It was her mother’s 23-year journey with Parkinson’s that ultimately launched Pamela Helmes- Hayes’ journey of volunteering. Sadly, she lost her mother in 2008. Over the years of seeing and supporting her mother through the progression of Parkinson’s, Pamela made the decision to give back to the organization that helped when help was needed.

Pamela began volunteering with Parkinson Society Southwestern Ontario (PSSO) almost five years ago after retiring from a career that kept her travelling and often away from home. Pamela didn’t have a defined role when starting her volunteer duties. She has helped out with various events like A Hair Affair for Parkinson’s and golf tournaments. Within a few months, she accepted the role of co-facilitator for the Evening Kitchener Parkinson Connection Support Group. A few months later the role of facilitator opened up and Pamela was pleased to continue to support the group with whom she had close relationships.

According to Pamela, “Being the facilitator of this support group is a truly special and rewarding opportunity. Here, people share personal stories while strong friendships are built as people connect, learn together and support each other.”

Becoming involved with PSSO opened up a whole world of volunteer opportunities for Pamela, along with showing her a new way of life and a love of giving back to her community. She also supports the Rock Steady Boxing classes at her local YMCA, a program that promotes fitness, flexibility and strength for people with Parkinson’s. Once a week, she makes lunch at a homeless shelter for youth in need and she also teaches fitness classes at a local retirement home. Pamela continues to volunteer regularly because, as she says, “It’s important and worthwhile. It makes a difference in people’s lives. Volunteering improves lives.”

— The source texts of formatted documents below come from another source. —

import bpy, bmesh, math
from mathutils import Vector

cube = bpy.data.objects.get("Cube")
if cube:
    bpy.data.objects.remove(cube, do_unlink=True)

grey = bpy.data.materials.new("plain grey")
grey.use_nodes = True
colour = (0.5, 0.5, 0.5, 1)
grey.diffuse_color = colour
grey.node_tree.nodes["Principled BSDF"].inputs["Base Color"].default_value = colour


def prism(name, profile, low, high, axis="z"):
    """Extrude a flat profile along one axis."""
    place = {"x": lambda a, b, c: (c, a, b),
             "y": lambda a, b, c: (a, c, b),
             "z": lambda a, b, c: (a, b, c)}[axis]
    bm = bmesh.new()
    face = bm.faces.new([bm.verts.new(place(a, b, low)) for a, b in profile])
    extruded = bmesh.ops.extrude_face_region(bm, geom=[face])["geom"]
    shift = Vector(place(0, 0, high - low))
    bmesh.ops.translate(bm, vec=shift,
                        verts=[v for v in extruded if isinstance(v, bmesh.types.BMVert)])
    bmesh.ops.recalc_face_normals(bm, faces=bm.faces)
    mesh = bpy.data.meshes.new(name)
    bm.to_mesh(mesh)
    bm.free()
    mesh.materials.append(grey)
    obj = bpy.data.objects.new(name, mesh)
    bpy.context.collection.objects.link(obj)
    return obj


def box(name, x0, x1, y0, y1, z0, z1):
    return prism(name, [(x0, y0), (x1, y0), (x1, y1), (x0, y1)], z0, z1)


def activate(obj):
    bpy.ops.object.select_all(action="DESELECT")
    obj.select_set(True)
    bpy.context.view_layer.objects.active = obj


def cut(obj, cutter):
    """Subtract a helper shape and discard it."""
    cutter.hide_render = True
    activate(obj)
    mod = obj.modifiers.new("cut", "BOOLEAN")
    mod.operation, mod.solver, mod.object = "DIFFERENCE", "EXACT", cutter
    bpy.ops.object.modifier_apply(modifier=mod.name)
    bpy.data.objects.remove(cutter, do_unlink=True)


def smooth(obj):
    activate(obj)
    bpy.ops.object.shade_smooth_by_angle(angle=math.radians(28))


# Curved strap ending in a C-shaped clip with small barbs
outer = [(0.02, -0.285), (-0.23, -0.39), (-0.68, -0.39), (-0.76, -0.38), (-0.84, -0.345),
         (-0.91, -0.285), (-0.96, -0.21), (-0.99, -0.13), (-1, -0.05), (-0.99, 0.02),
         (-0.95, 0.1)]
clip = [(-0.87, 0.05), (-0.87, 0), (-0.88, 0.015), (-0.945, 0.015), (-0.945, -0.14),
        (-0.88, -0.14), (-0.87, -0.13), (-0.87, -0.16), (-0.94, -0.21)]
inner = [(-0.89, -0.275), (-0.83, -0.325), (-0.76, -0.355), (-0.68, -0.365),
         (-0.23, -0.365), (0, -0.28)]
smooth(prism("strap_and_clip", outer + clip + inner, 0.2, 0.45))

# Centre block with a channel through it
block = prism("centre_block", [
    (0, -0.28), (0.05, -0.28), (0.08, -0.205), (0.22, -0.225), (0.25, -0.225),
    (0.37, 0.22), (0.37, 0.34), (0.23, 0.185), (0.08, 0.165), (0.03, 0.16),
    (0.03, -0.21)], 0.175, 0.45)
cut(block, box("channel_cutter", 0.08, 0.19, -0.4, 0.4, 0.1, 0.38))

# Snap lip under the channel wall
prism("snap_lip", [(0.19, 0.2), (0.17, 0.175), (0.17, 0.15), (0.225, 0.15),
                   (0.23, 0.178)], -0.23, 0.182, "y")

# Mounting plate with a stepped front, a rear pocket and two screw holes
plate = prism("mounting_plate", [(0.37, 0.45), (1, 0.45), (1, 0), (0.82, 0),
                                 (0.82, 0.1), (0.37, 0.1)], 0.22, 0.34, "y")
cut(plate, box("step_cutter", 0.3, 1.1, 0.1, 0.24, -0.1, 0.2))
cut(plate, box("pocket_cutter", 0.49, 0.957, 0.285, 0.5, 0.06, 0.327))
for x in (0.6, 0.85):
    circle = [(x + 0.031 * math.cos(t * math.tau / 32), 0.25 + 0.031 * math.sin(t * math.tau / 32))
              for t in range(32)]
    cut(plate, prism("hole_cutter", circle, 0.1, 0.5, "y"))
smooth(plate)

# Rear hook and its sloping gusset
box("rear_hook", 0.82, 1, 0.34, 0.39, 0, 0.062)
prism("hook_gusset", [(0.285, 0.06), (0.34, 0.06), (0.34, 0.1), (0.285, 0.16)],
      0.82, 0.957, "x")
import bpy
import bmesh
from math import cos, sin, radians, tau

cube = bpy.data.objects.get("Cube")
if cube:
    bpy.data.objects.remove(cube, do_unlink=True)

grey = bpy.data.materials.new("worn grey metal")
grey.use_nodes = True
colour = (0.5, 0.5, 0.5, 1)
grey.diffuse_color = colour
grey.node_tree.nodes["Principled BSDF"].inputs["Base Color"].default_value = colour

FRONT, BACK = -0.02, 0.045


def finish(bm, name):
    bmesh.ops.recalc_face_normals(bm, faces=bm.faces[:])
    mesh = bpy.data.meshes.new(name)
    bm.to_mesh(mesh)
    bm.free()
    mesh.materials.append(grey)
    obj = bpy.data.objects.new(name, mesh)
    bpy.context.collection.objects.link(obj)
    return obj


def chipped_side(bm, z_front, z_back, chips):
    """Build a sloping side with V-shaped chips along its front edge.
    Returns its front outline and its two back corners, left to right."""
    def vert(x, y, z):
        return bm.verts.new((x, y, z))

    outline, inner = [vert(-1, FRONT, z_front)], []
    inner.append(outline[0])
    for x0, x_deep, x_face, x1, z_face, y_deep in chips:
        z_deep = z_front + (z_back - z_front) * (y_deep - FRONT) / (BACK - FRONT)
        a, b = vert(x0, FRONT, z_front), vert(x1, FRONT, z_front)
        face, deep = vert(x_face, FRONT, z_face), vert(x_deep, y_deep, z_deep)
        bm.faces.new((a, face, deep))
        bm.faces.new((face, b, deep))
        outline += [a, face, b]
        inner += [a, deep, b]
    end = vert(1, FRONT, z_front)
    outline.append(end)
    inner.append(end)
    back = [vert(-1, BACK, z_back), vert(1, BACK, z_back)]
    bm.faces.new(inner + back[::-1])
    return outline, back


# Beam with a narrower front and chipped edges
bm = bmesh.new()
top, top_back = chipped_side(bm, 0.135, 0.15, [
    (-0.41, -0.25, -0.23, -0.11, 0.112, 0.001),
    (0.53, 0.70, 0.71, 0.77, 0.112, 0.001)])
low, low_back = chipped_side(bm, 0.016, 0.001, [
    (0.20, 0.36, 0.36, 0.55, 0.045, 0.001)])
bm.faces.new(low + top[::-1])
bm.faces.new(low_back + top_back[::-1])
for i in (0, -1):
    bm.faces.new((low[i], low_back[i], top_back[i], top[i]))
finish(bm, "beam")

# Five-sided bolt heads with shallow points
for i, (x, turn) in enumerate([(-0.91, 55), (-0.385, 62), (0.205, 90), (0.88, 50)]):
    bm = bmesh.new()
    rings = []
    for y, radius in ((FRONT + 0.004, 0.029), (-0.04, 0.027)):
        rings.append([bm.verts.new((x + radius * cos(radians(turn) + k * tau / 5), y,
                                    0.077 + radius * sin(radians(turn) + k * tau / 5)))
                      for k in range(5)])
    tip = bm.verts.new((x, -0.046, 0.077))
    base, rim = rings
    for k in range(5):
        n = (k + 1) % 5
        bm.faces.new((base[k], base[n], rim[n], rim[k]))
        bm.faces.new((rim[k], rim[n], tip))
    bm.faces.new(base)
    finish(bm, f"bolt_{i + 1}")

When she’s not taking care of everyone else, this marathon runner continues to remain active – running, cycling and weightlifting. And during her down time, Pamela is an avid reader of Canadian literature where she enjoys learning about people, life and relationships.

A career that began in Toronto and moved to Newfoundland, then to Waterloo and finally landing at the governor general’s office in Ottawa, allowed her to travel the globe. Her eyes were opened to the widely varying needs in communities worldwide. Seeing that need is what sparked her desire to volunteer and to make a difference in the world.

Even her sister is involved in supporting Parkinson’s. She is working with a group that is creating a choir for people with Parkinson’s. It is well-known that in many situations singing is easier than talking. The shared chorale voice helps to strengthen speech muscles and improve overall communication.

Pamela vows to continue with the support group. She says, “I’ve made connections that I have no intention of leaving. This is important and rewarding work.”

Her advice to anyone considering volunteering? “Go with what Nike says, Just Do It!”